Monday, September 27, 2010

Fall's Fungi

"I value my garden more for being full of blackbirds that cherries, and very frankly give them fruits for their songs."

Joseph Addison

What a month it has been - full of all sorts of changeable weather. Days start out warm and sunny but by mid-day the clouds roll in, the sky turns to pewter, and then the heavens open up sending folks scrambling for shelter. This means that garden chores are still waiting to be done, for you go outside, start to clean out the beds, then run for cover. I don't know where that beautiful Indian summer they predicted went but we certainly didn't get it here. But strange things are happening - can you believe it but my some of my hostas are blooming for a second time. And my roses are in full bloom again - global warming maybe??

Yesterday our hiking group from church hiked the Beetle Lake Trail at Oxtongue Lake just west of Algonquin Park. Up there the trees have already peaked in their autumn colouring and many of the trees are already bare of leaves. The wet weather this month has resulted in a great variety of woodland fungi as evidenced by the photo above in all manner of shape, colour and textures. But even then, the wetness has made many of the fungi turn to mush.

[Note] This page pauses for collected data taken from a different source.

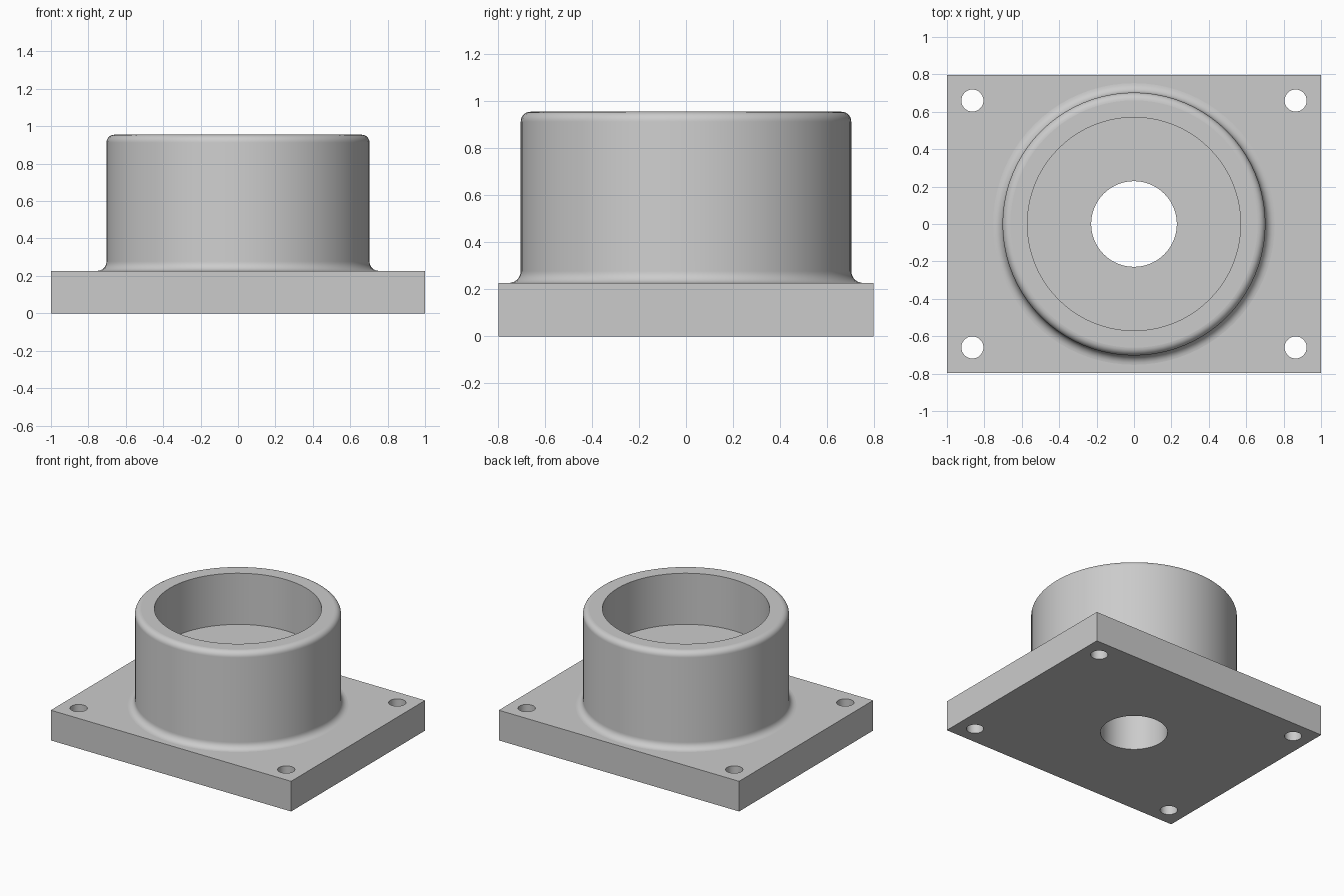
import bpy, bmesh, math

if "Cube" in bpy.data.objects:
    bpy.data.objects.remove(bpy.data.objects["Cube"])

HX, HY, T = 1.0, 0.797, 0.227          # plate half sizes and thickness
TOP, FLOOR = 0.955, 0.57               # rim height, pocket floor height
R_OUT, R_IN, R_BORE = 0.703, 0.57, 0.229
FIL, RND = 0.05, 0.042                 # foot fillet and rim rounding radii
HOLE_R, HOLE_X, HOLE_Y = 0.059, 0.864, 0.66

bm = bmesh.new()


def ring(r, z, n, cx=0, cy=0):
    return [bm.verts.new((cx + r * math.cos(2 * math.pi * i / n),
                          cy + r * math.sin(2 * math.pi * i / n), z)) for i in range(n)]


def loop_edges(loop):
    return [bm.edges.get((a, b)) or bm.edges.new((a, b))
            for a, b in zip(loop, loop[1:] + loop[:1])]


def bridge(a, b):
    n = len(a)
    for i in range(n):
        j = (i + 1) % n
        bm.faces.new((a[i], a[j], b[j], b[i]))


def fill(loops):
    edges = [e for l in loops for e in loop_edges(l)]
    bmesh.ops.triangle_fill(bm, use_beauty=True, use_dissolve=False, edges=edges)


def arc(cr, cz, r, a0, a1, steps=7):
    return [(cr + r * math.cos(math.radians(a0 + (a1 - a0) * i / steps)),
             cz + r * math.sin(math.radians(a0 + (a1 - a0) * i / steps)))
            for i in range(steps + 1)]


# Collar: foot fillet, wall, rounded rim, pocket and through bore
profile = (arc(R_OUT + FIL, T + FIL, FIL, 270, 180)
           + arc(R_OUT - RND, TOP - RND, RND, 0, 90)
           + [(R_IN, TOP), (R_IN, FLOOR), (R_BORE, FLOOR), (R_BORE, 0)])
rings = [ring(r, z, 80) for r, z in profile]
for a, b in zip(rings, rings[1:]):
    bridge(a, b)

# Plate outline and corner bolt holes
corners = [(-HX, -HY), (HX, -HY), (HX, HY), (-HX, HY)]
low = [bm.verts.new((x, y, 0)) for x, y in corners]
high = [bm.verts.new((x, y, T)) for x, y in corners]
bridge(low, high)
low_loops, high_loops = [low, rings[-1]], [high, rings[0]]
for sx in (-1, 1):
    for sy in (-1, 1):
        a = ring(HOLE_R, 0, 32, sx * HOLE_X, sy * HOLE_Y)
        b = ring(HOLE_R, T, 32, sx * HOLE_X, sy * HOLE_Y)
        bridge(a, b)
        low_loops.append(a)
        high_loops.append(b)

# Plate underside and top
fill(low_loops)
fill(high_loops)
bmesh.ops.recalc_face_normals(bm, faces=bm.faces[:])

mesh = bpy.data.meshes.new("flanged_collar")
bm.to_mesh(mesh)
bm.free()
part = bpy.data.objects.new("flanged_collar", mesh)
bpy.context.collection.objects.link(part)

grey = bpy.data.materials.new("plain grey")
grey.diffuse_color = (0.6, 0.6, 0.6, 1)
grey.use_nodes = True
grey.node_tree.nodes["Principled BSDF"].inputs["Base Color"].default_value = grey.diffuse_color
mesh.materials.append(grey)

# Smooth round walls, flat horizontal faces
bpy.context.view_layer.objects.active = part
part.select_set(True)
bpy.ops.object.shade_smooth_by_angle(angle=math.radians(30))
for p in mesh.polygons:
    if abs(p.normal.z) > 0.999:
        p.use_smooth = False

Today when I went to my yoga class the Mountain Ash tree outside by instructor's home was filled with birds, sparrows, robins, goldfinches chowing down on all the luscious berries. And when they weren't consuming berries, they were filling the air with chattering and chirping.
Carol was complaining that the fallen berries make quite a mess especially when you step on them and she's constantly having to sweep them up. But she commented that at the rate the birds are eating the remaining berries will only last another day or two.

Back at home I've started by autumn decorating by purchasing a couple of big pumpkins for the porch and a basket of ornamental gourds to brighten the table. I've put up the fall wreaths and will replace the spent annuals with some lovely fall mums. But not today, for as predicted the sky has clouded over and rain seems iminent, so that will wait for another day.

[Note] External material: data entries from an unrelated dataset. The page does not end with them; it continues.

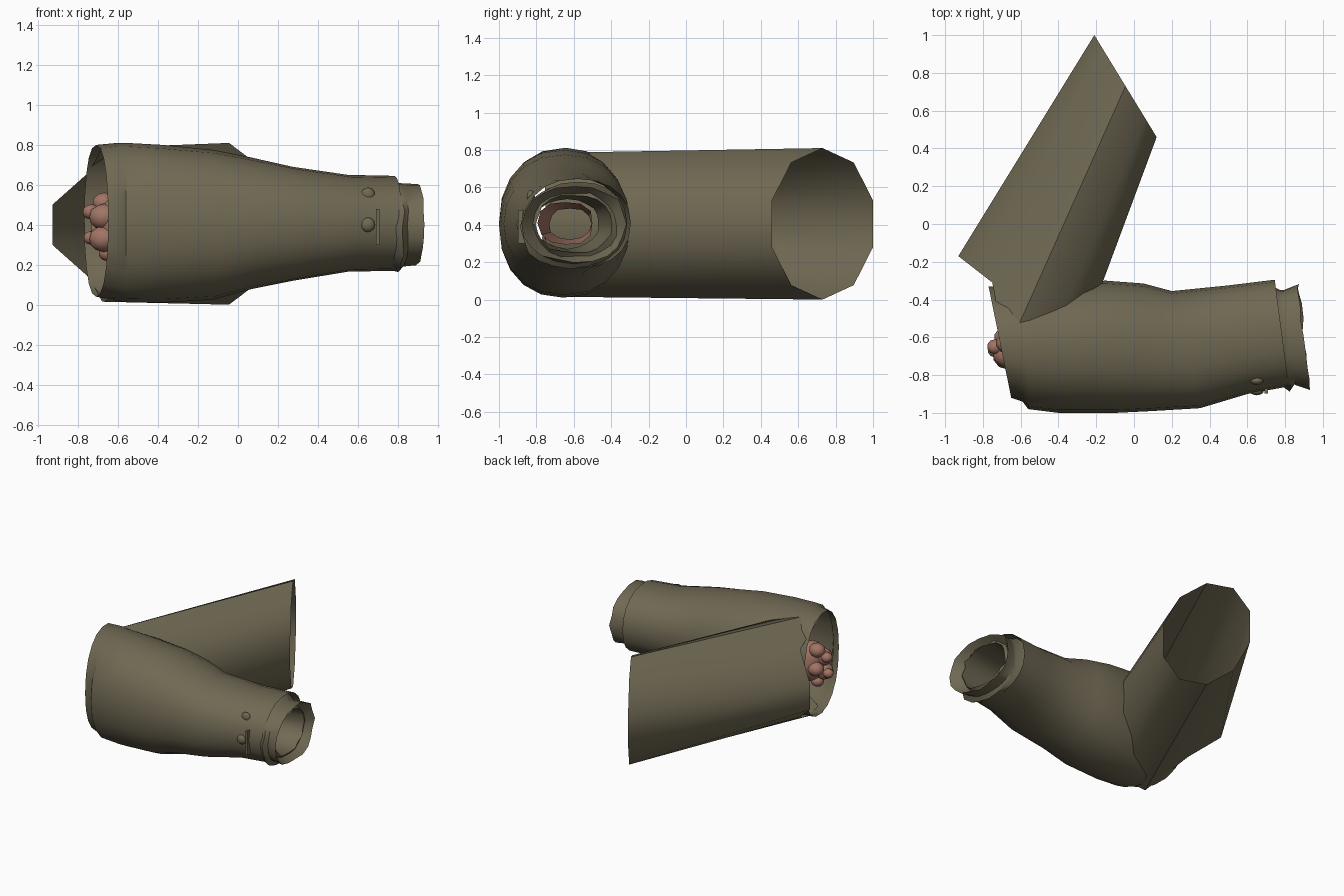
import bpy, bmesh, math, random
from mathutils import Vector

if "Cube" in bpy.data.objects:
    bpy.data.objects.remove(bpy.data.objects["Cube"])

random.seed(4)


def material(name, rgb):
    m = bpy.data.materials.new(name)
    m.diffuse_color = (*rgb, 1)
    m.use_nodes = True
    m.node_tree.nodes["Principled BSDF"].inputs["Base Color"].default_value = m.diffuse_color
    return m


OLIVE = material("olive cloth", (0.16, 0.139, 0.086))
SKIN = material("skin", (0.36, 0.175, 0.13))


def finish(name, bm, mat, angle=40):
    me = bpy.data.meshes.new(name)
    bm.to_mesh(me)
    bm.free()
    ob = bpy.data.objects.new(name, me)
    bpy.context.collection.objects.link(ob)
    me.materials.append(mat)
    bpy.ops.object.select_all(action='DESELECT')
    ob.select_set(True)
    bpy.context.view_layer.objects.active = ob
    bpy.ops.object.shade_smooth_by_angle(angle=math.radians(angle))
    return ob


def loft(name, rings, mat, angle=40):
    """Open tube through a list of point rings."""
    bm = bmesh.new()
    rows = [[bm.verts.new(p) for p in r] for r in rings]
    for a, b in zip(rows, rows[1:]):
        for i in range(len(a)):
            j = (i + 1) % len(a)
            bm.faces.new((a[i], a[j], b[j], b[i]))
    bmesh.ops.recalc_face_normals(bm, faces=bm.faces)
    return finish(name, bm, mat, angle)


def x_ring(xf, xb, yf, yb, lo, hi, n=20, wobble=0.0):
    """Slanted ring round the x axis: xf at the front side, xb at the back."""
    pts = []
    for i in range(n):
        t = 2 * math.pi * i / n
        c, s = math.cos(t), math.sin(t)
        c = math.copysign(abs(c) ** 0.9, c)
        s = math.copysign(abs(s) ** 0.9, s)
        k = 1 - random.random() * wobble
        f = (1 - c) / 2
        pts.append((xf + (xb - xf) * f + random.uniform(-0.15, 0.15) * wobble,
                    (yf + yb) / 2 + (yf - yb) / 2 * c * k,
                    (lo + hi) / 2 + (hi - lo) / 2 * s * k))
    return pts


def arm_ring(left, right, lo, hi, n=10):
    """Ten-sided ring standing upright between two plan points."""
    l, r = Vector((*left, 0)), Vector((*right, 0))
    mid, half = (l + r) / 2, (l - r) / 2 / math.cos(math.pi / n)
    pts = []
    for i in range(n):
        t = 2 * math.pi * (i + 0.5) / n
        p = mid + half * math.cos(t)
        p.z = (lo + hi) / 2 + (hi - lo) / 2 * math.sin(t)
        pts.append(p)
    return pts


# Upper arm of the sleeve; its elbow rim dips back round the opening
rim = [(-0.93, -0.17, 0.10), (-0.75, -0.31, 0.26), (-0.68, -0.69, 0.385),
       (-0.50, -0.76, 0.32), (-0.33, -0.75, 0.12)]
elbow = [(x, y, 0.40 + h) for x, y, h in rim]
elbow += [(x, y, 0.40 - h) for x, y, h in reversed(rim)]
loft("upper_sleeve", [arm_ring((-0.21, 1.0), (0.12, 0.46), 0.0, 0.81), elbow], OLIVE, 50)

# Forearm of the sleeve, with a lip at the open elbow
loft("lower_sleeve", [x_ring(*r) for r in (
    (-0.65, -0.77, -0.92, -0.33, 0.04, 0.80),
    (-0.59, -0.62, -0.94, -0.33, 0.02, 0.81),
    (-0.56, -0.55, -0.98, -0.33, 0.012, 0.81),
    (-0.40, -0.35, -1.0, -0.31, 0.01, 0.80),
    (-0.10, -0.15, -1.0, -0.30, 0.025, 0.775),
    (0.10, 0.05, -0.99, -0.315, 0.08, 0.735),
    (0.35, 0.20, -0.975, -0.355, 0.12, 0.69),
    (0.60, 0.50, -0.90, -0.325, 0.165, 0.65),
    (0.82, 0.745, -0.86, -0.295, 0.17, 0.645))], OLIVE)

# Ragged cuff band, folded over its end into the lining
cuff_end = x_ring(0.925, 0.87, -0.885, -0.31, 0.195, 0.615, 20, 0.07)
loft("cuff", [
    x_ring(0.76, 0.70, -0.84, -0.315, 0.18, 0.63),
    x_ring(0.83, 0.77, -0.89, -0.34, 0.16, 0.62, 20, 0.05),
    x_ring(0.85, 0.79, -0.86, -0.34, 0.19, 0.61, 20, 0.05),
    cuff_end], OLIVE)
loft("cuff_lining", [
    cuff_end,
    x_ring(0.86, 0.82, -0.82, -0.36, 0.22, 0.58, 20, 0.08),
    x_ring(0.88, 0.84, -0.81, -0.39, 0.24, 0.565, 20, 0.08),
    x_ring(0.60, 0.60, -0.81, -0.46, 0.27, 0.54, 20, 0.06)], OLIVE)

# Hollow wrist seen deep inside the cuff
loft("wrist", [
    x_ring(0.62, 0.60, -0.80, -0.49, 0.285, 0.53, 12, 0.08),
    x_ring(0.35, 0.35, -0.74, -0.50, 0.32, 0.49, 12, 0.08)], SKIN)


def lump(name, loc, size, mat, subdiv=3):
    bm = bmesh.new()
    bmesh.ops.create_icosphere(bm, subdivisions=subdiv, radius=1)
    for v in bm.verts:
        v.co = Vector(a * b for a, b in zip(v.co, size)) + Vector(loc)
    return finish(name, bm, mat, 60)


# Hand tucked inside the elbow opening: palm and curled fingers
lump("palm", (-0.60, -0.66, 0.40), (0.10, 0.11, 0.15), SKIN)
for i, (x, y, z, r) in enumerate((
        (-0.735, -0.65, 0.465, 0.04), (-0.735, -0.67, 0.335, 0.036),
        (-0.67, -0.63, 0.51, 0.055), (-0.67, -0.69, 0.44, 0.07),
        (-0.67, -0.70, 0.33, 0.07), (-0.68, -0.60, 0.38, 0.055),
        (-0.65, -0.66, 0.26, 0.045))):
    lump(f"finger_{i + 1}", (x, y, z), (r * 1.1, r, r * 0.95), SKIN, 2)

# Two cuff buttons and the stitched vent beside them
for i, (y, z) in enumerate(((-0.885, 0.40), (-0.83, 0.55))):
    lump(f"button_{i + 1}", (0.65, y, z), (0.037, 0.022, 0.037), OLIVE, 2)
bm = bmesh.new()
bmesh.ops.create_cube(bm, size=1)
for v in bm.verts:
    v.co = Vector((0.70 + v.co.x * 0.018, -0.88 + v.co.y * 0.035, 0.39 + v.co.z * 0.18))
finish("cuff_vent", bm, OLIVE)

Wednesday, September 1, 2010

Summer's End

"The maple wears a gayer scarf,
The field a scarlet gown,
Lest I should be old fashioned
I'll put a trinket on."

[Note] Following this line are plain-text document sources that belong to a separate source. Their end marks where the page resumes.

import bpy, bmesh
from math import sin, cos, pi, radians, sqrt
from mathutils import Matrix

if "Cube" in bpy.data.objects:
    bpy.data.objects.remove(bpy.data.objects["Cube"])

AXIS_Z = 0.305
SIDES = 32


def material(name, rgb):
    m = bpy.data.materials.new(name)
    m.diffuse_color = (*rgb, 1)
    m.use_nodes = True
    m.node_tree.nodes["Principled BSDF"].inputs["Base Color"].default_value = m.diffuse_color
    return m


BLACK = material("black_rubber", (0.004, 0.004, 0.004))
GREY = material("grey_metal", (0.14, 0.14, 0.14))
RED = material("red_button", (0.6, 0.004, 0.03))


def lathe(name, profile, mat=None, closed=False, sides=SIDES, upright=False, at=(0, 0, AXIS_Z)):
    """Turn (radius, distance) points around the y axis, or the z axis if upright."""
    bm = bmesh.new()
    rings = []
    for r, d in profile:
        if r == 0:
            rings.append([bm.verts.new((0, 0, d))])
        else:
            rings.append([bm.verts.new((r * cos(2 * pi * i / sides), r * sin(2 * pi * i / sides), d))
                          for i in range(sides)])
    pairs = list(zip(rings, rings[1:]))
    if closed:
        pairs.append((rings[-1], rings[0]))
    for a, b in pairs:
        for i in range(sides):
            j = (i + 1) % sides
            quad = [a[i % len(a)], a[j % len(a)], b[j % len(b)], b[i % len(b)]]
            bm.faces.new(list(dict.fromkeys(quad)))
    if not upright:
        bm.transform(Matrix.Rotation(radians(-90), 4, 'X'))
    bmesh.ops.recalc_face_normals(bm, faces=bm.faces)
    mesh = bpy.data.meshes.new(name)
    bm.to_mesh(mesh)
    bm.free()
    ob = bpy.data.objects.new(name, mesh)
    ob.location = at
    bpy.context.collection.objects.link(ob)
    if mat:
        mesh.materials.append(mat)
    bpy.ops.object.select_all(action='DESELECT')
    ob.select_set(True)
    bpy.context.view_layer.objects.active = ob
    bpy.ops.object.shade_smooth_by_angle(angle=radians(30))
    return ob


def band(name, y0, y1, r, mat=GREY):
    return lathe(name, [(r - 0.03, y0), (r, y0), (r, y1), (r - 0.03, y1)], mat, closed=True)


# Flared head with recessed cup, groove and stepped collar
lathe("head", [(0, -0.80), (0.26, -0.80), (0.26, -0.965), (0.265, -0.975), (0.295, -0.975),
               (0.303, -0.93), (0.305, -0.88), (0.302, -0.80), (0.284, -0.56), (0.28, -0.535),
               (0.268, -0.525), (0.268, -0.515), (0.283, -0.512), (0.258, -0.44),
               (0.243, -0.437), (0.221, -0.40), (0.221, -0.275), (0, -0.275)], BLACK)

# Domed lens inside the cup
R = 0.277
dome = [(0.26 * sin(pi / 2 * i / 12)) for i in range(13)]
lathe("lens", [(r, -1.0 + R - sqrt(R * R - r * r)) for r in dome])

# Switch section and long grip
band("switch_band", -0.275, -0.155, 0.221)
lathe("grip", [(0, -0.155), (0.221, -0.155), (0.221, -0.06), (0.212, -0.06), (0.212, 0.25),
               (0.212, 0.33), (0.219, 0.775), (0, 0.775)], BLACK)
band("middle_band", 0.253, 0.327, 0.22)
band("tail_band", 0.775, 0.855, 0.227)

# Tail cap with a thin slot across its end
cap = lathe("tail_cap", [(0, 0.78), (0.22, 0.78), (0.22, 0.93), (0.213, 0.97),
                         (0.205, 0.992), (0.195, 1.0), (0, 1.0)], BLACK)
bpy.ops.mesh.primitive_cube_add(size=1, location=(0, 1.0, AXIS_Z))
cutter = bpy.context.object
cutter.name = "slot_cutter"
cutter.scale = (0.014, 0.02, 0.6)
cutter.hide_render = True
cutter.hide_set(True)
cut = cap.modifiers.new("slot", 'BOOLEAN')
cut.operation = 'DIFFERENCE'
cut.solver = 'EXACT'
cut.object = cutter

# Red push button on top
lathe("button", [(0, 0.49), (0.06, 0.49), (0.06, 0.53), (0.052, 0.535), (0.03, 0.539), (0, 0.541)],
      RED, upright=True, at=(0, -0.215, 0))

Emily Dickson

Wow! It's hard to believe that summer has come to an end and today is the first day of September. Schools will start next week and routines will get back to normal. This week the weather has been hot and humid, a reminder of the dog days of summer, as if this season wants to linger on and not move into autumn but the gardenscape shows a different story. Although with this type of weather I can imagine what it must be like to live in America's deep south or a tropical country like Panama or the Caribbean.

On the ground the gardens are starting to show decline but up in the air the colour show is just beginning. The leaves are shifting from green to yellow, orange and red, a branch here, a whole tree there. And with the recent lack of water for the past few weeks, brown leaves have already been falling from the trees.

Back on the ground, it is time to remove those tired and dying annuals and spent perennials and repplace them with some fall annuals like chrysanthemums in shades of dark pink, gold and burgundy, tall willowy millet and purple crinkly ornamental kale and cabbages. Taking a few minutes to clean up the garden will give your garden a renewed look to take it through fall, especially if we have a lovely Indian summer. Just remember to dispose of any diseased plant material in the garbage not the compost pile so you won't transfer disease throughout your landscape.

There is still a good month or more of time in which to go outside and enjoy days and evenings with wonderful friends in the pleasurable pastimes of dinners in the garden.